[WHAT IS BEING ASKED]: Find and copy each line of the records where the string "geom" shows up.

[RECORD EXTRACTS]:
=====
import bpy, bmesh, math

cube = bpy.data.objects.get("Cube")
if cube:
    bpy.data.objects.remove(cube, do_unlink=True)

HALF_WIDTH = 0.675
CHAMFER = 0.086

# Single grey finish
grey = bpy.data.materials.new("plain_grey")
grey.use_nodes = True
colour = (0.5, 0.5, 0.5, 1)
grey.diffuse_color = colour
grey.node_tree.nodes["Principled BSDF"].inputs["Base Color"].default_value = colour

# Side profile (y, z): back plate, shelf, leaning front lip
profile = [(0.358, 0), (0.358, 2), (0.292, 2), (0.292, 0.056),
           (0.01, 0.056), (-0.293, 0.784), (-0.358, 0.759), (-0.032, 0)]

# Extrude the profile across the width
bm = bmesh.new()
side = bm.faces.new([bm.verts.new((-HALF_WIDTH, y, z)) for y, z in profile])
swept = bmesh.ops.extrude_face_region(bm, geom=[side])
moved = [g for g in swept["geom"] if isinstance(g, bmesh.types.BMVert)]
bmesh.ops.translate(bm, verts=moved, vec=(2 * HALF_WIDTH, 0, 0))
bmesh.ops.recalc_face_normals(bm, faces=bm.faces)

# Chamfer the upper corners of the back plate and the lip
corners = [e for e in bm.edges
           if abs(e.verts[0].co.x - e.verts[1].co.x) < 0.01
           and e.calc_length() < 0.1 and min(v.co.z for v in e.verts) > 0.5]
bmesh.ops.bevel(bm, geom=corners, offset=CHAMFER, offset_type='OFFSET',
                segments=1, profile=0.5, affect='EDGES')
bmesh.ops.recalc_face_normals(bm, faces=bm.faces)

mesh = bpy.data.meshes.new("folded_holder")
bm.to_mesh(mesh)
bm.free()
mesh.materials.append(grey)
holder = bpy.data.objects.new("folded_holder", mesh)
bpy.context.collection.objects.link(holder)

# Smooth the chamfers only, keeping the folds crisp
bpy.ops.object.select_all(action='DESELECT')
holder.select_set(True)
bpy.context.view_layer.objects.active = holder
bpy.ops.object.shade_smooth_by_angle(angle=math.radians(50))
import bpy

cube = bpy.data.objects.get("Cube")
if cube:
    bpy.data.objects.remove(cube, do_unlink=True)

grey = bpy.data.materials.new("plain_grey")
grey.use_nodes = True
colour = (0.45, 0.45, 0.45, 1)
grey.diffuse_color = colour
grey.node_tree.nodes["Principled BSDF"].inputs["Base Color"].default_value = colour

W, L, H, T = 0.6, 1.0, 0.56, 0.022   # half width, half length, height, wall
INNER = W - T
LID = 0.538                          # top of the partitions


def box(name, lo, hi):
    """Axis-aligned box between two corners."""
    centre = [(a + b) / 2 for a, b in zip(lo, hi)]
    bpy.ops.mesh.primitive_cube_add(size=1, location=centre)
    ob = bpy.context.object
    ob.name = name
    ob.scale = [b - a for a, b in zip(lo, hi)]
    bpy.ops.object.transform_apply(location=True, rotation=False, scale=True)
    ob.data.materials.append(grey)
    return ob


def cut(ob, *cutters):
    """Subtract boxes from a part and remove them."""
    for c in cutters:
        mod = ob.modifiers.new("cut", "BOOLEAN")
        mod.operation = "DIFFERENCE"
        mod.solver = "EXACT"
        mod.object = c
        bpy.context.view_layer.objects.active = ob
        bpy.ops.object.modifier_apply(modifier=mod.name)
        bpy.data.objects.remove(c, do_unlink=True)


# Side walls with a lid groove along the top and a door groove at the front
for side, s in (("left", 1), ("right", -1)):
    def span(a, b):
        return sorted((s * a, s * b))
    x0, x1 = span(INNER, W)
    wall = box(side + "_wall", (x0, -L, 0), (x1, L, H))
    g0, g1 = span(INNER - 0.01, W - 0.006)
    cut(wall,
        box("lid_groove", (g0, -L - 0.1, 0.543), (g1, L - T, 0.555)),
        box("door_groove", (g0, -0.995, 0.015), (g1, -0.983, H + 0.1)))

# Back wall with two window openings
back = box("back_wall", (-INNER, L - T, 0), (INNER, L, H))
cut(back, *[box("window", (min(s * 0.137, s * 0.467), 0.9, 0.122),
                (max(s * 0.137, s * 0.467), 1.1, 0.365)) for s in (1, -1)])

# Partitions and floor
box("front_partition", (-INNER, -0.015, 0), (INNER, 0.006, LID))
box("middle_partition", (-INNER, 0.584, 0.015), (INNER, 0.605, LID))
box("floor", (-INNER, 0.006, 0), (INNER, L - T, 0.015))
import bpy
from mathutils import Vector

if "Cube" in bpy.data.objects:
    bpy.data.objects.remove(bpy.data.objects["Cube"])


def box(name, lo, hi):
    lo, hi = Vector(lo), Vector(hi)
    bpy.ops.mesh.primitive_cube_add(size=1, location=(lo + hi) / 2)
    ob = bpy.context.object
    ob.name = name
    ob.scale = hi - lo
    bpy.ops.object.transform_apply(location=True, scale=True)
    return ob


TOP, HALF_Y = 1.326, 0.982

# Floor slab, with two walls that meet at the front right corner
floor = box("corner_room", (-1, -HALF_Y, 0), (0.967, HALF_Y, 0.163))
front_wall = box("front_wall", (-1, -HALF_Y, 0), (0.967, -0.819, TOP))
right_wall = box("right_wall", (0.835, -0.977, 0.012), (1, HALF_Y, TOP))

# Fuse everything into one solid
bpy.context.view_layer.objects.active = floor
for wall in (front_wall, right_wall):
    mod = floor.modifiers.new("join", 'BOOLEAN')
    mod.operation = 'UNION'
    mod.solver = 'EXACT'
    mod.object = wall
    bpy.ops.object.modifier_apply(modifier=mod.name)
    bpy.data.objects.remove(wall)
=====
[ANSWER AREA]:
swept = bmesh.ops.extrude_face_region(bm, geom=[side])
moved = [g for g in swept["geom"] if isinstance(g, bmesh.types.BMVert)]
bmesh.ops.bevel(bm, geom=corners, offset=CHAMFER, offset_type='OFFSET',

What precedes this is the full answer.